Today is Constitution Day, aka Citizenship Day -- a federal holiday celebrating the signing of the U.S. Constitution in 1787. It's also a day to reflect on our extraordinary form of government, and reconnect with what it means to be an active citizen, and why it matters
For, in the words of former Congressman Lee Hamilton, "The success of our democracy is determined by the participation of its citizens. (But) America's citizens today are voting less, volunteering less and complaining more. The antidote for this cynicism and apathy is to learn how to become good citizens."
Well, how do we-the-people do that exactly?
For some Americans, such as the angry but loud minority who mobilize under the banner of the Tea Party, they've said goodbye to apathy by first taking to the streets, and now to the ballot box. Regardless of what you think about their political views, you can't say they're apathetic. They are, in fact, the most active citizens in American society. We should all match their level of civic commitment.
But if you're interested less in pushing a narrow ideology, and more concerned with finding ways to build consensus among 70-80% of an informed engaged public so as to enable politicians to enact the kind of truly transformative policies we so desperately need -- but have zero chance of ever getting with the way politics is practiced today -- then there is a better way to make your voice heard -- without yelling and screaming.
And that process starts with citizens participating in face-to-face meetings with fellow citizens in their communities to identify issues they care about, and develop effective ways to act on them. This can be done in a civil non-partisan way, and to great effect. Especially when local community groups link up with like-minded others, and powerfully amplify their well-reasoned voices.
To some, this may sound difficult or even naive, but it is not. Many Americans already do it effectively every day. But they're just a tiny percentage of the American public.
Fortunately, there's a growing number of organizations creating such opportunities. The Coffee Party movement does it by encouraging local Coffee Strategy Meetings, where self-organized citizens come together in a non-partisan way to help each other learn about and act on an issue, and to learn how to become more active citizens in general. In a more structured and professionally facilitated way, this is also the realm of the highly skilled practitioners of Deliberative Democracy whose work, if scaled up, could become something of a magic bullet. And, of course, single issue advocacy groups of all kinds also provide forums for citizens interested in making a difference on a given issue.
If this kind of activity were occurring in every community in America, on a regular basis -- before, during, and after elections -- we would have more than a revitalized American Dream. We would have finally resumed our journey started over 200 years ago toward becoming a truly enlightened society. Finally capable of grappling with the matrix of challenges and crises facing us in a way that was both effective and sustainable.
But our only chance is if all Americans start taking their jobs as citizens more seriously. Much more seriously.
For as Congressman Hamilton also said in an op-ed today, "With freedom comes obligation, with liberty comes duty. If you and I do not fulfill our side of that wager, our democracy is doomed. If we become a nation of spectators, we will surely fail."
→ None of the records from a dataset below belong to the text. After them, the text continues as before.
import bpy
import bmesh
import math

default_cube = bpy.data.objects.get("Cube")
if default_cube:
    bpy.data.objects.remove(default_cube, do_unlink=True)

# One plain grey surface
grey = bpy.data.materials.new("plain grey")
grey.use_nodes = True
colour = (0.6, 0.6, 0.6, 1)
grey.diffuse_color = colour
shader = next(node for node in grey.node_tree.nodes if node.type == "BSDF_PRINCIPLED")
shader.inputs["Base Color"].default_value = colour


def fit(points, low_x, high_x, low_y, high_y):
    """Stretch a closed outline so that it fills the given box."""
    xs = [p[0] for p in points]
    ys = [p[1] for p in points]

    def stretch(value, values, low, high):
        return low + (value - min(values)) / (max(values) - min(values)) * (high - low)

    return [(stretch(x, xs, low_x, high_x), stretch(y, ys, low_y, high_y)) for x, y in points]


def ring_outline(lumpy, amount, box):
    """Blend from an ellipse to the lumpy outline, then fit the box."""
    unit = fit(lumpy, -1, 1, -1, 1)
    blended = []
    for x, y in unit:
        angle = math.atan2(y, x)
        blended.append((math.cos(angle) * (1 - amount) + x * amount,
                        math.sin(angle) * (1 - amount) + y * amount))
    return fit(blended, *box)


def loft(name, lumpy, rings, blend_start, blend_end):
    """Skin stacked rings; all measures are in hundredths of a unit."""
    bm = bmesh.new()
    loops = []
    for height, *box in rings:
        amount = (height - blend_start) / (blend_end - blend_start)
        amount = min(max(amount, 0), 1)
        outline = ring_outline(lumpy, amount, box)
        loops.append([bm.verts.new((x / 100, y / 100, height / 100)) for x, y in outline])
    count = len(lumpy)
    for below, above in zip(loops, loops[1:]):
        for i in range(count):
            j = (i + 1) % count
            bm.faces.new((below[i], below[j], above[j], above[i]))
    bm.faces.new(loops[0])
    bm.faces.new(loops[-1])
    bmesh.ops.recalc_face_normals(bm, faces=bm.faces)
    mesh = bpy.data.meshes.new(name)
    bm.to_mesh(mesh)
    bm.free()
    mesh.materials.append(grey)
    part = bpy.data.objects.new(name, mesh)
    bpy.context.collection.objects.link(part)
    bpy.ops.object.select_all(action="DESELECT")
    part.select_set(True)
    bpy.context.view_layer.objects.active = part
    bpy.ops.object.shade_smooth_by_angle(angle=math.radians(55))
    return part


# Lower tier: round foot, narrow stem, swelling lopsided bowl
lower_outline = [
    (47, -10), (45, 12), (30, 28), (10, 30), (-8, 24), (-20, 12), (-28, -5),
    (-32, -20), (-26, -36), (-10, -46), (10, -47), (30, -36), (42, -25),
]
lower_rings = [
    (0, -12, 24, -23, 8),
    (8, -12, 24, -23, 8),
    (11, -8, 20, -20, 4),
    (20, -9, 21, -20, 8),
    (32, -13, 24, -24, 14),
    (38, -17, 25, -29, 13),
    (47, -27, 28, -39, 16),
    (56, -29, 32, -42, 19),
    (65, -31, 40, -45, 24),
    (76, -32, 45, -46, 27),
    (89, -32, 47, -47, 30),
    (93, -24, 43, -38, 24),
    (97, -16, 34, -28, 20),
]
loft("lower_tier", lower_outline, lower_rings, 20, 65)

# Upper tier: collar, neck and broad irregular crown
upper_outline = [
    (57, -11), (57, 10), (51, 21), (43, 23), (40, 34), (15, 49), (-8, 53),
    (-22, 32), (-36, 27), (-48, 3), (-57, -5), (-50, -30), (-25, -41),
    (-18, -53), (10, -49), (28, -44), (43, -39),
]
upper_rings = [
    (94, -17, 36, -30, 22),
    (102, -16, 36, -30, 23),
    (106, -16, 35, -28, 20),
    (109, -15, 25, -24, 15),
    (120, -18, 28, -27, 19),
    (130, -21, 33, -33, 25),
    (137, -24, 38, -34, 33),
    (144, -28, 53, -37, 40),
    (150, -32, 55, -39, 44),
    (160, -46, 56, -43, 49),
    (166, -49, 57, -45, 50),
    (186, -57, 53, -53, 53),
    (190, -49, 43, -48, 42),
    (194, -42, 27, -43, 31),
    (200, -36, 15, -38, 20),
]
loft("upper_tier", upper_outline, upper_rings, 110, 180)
But what about the huge majority of people who've grown frustrated by politics, who've tuned out, and become apathetic and disengaged? How do we connect with them, and re-enlist them as full time citizens?
After all, their reasons are many, and deeply felt. Many have tuned out because they're disappointed or disgusted by what passes for political discourse. Others look at government gridlock, and polarization, fanned by sensationalists in the media, and understandably grow cynical and question whether government can ever again do the big things it needs to do. Yet others see the corruption and outsized influence of special interests and therefore feel their one lonely vote doesn't matter, that they can't make a difference, so why bother trying. And most of us are just so damn busy trying to keep our heads above water and take care of our families, that it leaves little time to do the hard work of everyday democracy.
But do it we must, because there are no political white knights coming to save the day. Only serious citizens can do that.
The only interests that apathy serves are those not-so-special interests who fill the power vacuum created by passive citizens, and who then use their exclusive access to influence policy to serve their needs rather than ours. The only way to effectively fight back is to refill the vacuum. With us. The People.
Either citizens become better informed and more actively engaged in democratic politics -- or (fill in the blank with your own nightmare scenario).
The bottom line is that as long as most Americans remain addicted to apathy, the job of every serious citizen must be to help them kick the habit. Because we need all of us in the game, not just the angry ones.
To help get the conversation started, take a look at the video below called "Apathy Is The Enemy" -- featuring some serious inspiration from some very inspiring American icons.
And take a minute out of your busy day today, and consider just how lucky we are to live in country with as much raw potential as America. And then help us all get to work.
And of course -- Happy Citizenship Day! Happy Constitution Day!
Follow Jeffrey Abelson on Twitter: www.twitter.com/jeffreyabelson